» **Exercise instructions**: Copy each line below that contains "const".

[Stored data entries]

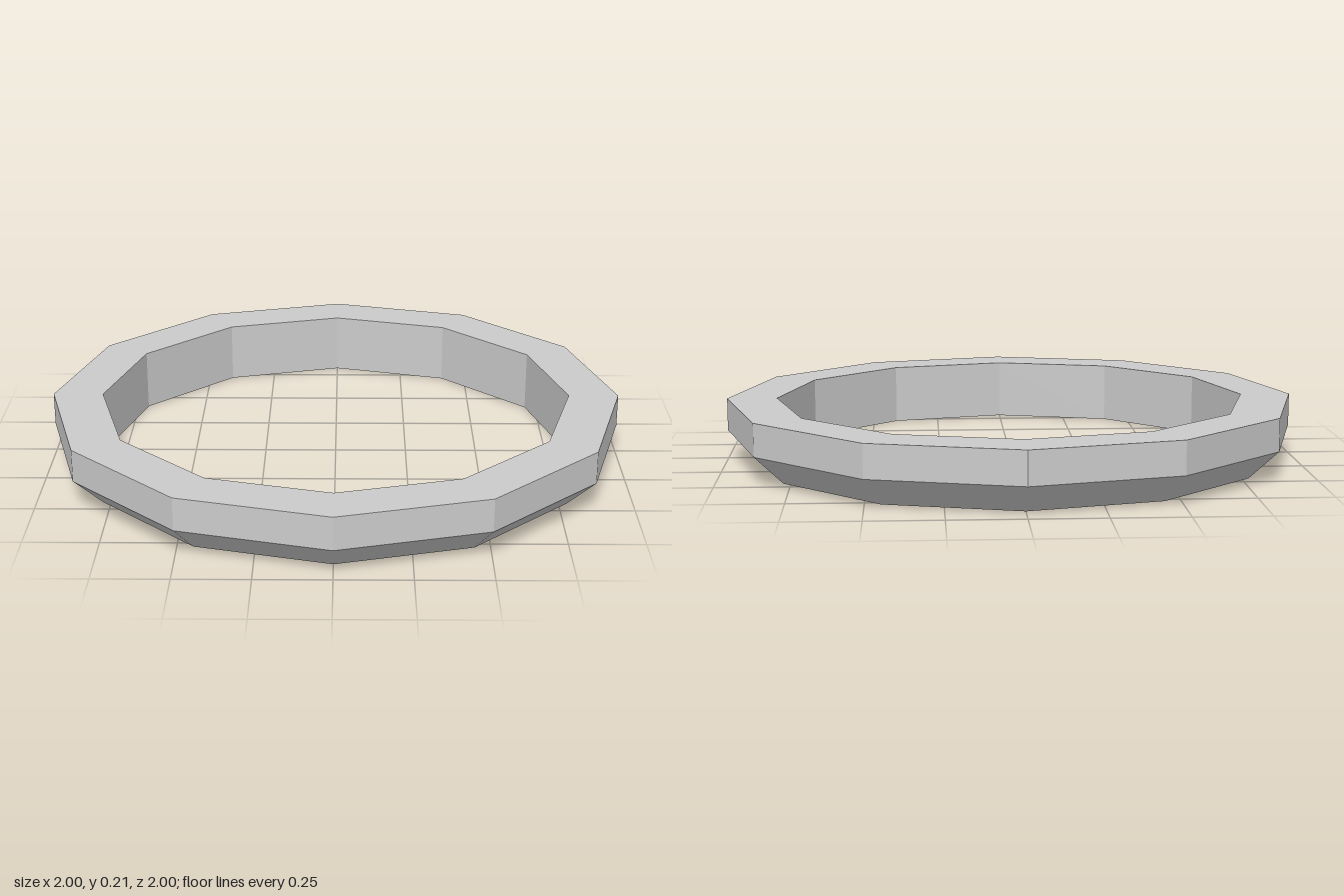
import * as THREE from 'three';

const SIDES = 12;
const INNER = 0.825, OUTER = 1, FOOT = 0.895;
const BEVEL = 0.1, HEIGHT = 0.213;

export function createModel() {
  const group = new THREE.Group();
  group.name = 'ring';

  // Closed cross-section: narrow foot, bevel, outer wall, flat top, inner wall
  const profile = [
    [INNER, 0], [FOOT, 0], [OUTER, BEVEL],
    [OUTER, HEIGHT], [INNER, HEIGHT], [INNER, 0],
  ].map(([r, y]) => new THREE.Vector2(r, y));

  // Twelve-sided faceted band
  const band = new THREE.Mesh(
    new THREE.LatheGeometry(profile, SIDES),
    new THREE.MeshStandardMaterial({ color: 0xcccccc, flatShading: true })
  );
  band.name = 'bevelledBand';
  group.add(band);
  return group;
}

» **Result of the exercise**:
const SIDES = 12;
const INNER = 0.825, OUTER = 1, FOOT = 0.895;
const BEVEL = 0.1, HEIGHT = 0.213;
  const group = new THREE.Group();
  const profile = [
  const band = new THREE.Mesh(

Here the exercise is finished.